Common Options #4: A lot of BSN programs will accept students into their nursing programs in their sophomore or junior year of college. The students take the first year or two of college courses at their local community college ... then apply to the nursing program of a 4-year university to complete their BSN's. That often works well as those first 2 years of "general education" courses can be taken on a part time basis at a local community college (cheaper) while the student works and saves up some money.

My advice is to meet with the major schools in your area -- review their requirements -- costs -- etc. and decide which one fits your needs the best.

Good luck!

GingerRN17

Specializes in Pediatrics. Has 1 years experience.

I am going to community college right now to get my pre-reqs done (non-nursing classes that have to be done with complete a 4-year bach degree) and then will be applying at a university to enter into their 2 year nursing program to get my BSN. The first 2 years are basically just general classes, then the 3rd and 4th years are nursing school. This is pretty standard across the board. You can always do all 4 years at the same place (a university) but that general classes are cheaper at a community college!

Thank you everyone for your feedback! SlinkyheadRN I agree with not going to Private school, and thank you llg for detailing my options. I believe I would have to go with Option 4 just as SeasideGinger also suggested. So then, the first two years of community college are your Associates of Science in Nursing? And with completion of another 2 years at a University, becomes Bachelor's of Science in Nursing? What then is the difference between ADN and ASN?

You finish all your prereqs first. You could start at the associates program(also at a cc)be done in 2 years and then do the RN to BSN program which is another 2 to 2.5 years. You could also apply straight into the BSN program after completing the prereqs and taking a test if they require it.

i don't think there's a big difference between adn and ASN. ASN is associates in science of nursing. it's just named differently by different programs.

Just a heads up though, applying straight for the BSN program at state schools and universities will be competitive. These also seem to be the very popular option out of the many routes you could choose from.

Okay, so let me see if I got this. So I go to community college to go for my CNA (certified nursing assistant), then begin my associates through community college for 2 years to get my ASN/ADN. From there, I transfer to a University for another 2 years to get my BSN. Am I on the right track so far?
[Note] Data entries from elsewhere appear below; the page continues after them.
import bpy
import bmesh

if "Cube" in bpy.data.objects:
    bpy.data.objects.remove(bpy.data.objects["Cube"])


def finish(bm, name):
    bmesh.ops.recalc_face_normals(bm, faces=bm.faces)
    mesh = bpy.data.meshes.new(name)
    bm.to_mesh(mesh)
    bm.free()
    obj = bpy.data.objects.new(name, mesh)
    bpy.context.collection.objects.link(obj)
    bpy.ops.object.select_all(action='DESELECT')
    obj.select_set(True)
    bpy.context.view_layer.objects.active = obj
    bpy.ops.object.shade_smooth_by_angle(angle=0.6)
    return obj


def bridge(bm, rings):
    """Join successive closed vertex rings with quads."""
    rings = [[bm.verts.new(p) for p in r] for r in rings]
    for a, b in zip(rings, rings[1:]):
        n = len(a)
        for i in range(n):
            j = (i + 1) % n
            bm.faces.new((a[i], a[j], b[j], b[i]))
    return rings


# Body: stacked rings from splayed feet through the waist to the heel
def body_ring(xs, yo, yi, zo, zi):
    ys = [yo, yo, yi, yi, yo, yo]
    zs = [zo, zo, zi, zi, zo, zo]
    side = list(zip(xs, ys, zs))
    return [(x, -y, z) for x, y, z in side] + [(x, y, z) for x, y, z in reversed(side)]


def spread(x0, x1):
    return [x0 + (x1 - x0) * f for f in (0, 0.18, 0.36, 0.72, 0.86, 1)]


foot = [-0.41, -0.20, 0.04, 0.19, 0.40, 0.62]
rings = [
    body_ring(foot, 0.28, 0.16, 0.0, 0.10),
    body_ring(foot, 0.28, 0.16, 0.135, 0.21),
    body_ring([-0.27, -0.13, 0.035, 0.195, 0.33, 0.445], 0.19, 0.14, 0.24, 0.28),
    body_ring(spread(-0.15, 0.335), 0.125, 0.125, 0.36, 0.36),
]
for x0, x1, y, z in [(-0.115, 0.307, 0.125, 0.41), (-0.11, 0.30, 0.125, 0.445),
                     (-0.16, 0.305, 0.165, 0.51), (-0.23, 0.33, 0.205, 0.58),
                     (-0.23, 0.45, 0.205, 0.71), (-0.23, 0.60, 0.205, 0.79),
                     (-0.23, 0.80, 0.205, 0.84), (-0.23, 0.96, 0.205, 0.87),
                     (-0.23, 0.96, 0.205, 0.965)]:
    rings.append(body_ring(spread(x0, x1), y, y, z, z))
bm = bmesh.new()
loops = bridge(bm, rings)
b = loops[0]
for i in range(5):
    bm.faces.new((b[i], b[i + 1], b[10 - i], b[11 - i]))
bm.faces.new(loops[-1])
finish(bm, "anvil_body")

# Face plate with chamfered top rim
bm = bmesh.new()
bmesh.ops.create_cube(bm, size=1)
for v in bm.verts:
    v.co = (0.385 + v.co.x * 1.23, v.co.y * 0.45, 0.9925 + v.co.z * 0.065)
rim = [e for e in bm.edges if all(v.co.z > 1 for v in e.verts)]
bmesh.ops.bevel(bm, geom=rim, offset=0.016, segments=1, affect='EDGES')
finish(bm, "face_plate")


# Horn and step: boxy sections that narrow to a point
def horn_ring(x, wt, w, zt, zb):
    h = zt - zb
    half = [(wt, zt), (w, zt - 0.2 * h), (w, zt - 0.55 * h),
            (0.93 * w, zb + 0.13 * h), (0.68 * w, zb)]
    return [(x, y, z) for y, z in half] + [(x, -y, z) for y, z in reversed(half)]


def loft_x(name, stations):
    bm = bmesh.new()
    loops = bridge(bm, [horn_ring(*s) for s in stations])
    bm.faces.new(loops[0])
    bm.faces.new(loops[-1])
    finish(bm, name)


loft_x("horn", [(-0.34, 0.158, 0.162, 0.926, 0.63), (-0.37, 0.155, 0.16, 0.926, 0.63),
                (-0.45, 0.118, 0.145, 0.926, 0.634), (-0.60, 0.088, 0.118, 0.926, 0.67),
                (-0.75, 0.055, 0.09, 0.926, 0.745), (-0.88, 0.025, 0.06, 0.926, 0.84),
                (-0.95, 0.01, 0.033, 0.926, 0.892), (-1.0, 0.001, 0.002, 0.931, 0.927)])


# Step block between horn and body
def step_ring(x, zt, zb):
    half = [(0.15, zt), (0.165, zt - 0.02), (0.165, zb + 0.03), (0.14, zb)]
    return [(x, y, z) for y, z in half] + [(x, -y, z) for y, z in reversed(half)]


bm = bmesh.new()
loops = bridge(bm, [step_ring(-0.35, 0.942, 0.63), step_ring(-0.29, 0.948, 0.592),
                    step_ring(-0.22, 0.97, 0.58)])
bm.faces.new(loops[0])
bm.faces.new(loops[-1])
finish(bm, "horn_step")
From there I graduate with my Bachelor's and can begin working as a BSN at a hospital. (with the option of advancing to my Master's later on) How does this sound?

You spend your time at the CC getting your prerequisites done. Like English comp and what ever sciences are required. You may graduate with a general studies degree from that CC. But it is not required. You will not have a nursing degree. The CC may have a nursing program. If you go to that program, you would complete that nursing program and graduate with an associate degree of nursing. And ADN.

Or once you finish your preqs, you apply to a BSN program and go to that school and if you get in you would graduate with a bachelors in nursing. A BSN.

Whether you need a CNA certification is dependent on whether or not it is required by the schools you have identified as your target schools.

Best bet. Make an appointment with a college advisor and let them know what you want to do. They can help map out a degree plan.

Runsalot makes good points. I'd like to add that you could also check the website of nursing programs you're interested in attending to see what they actually require for admission.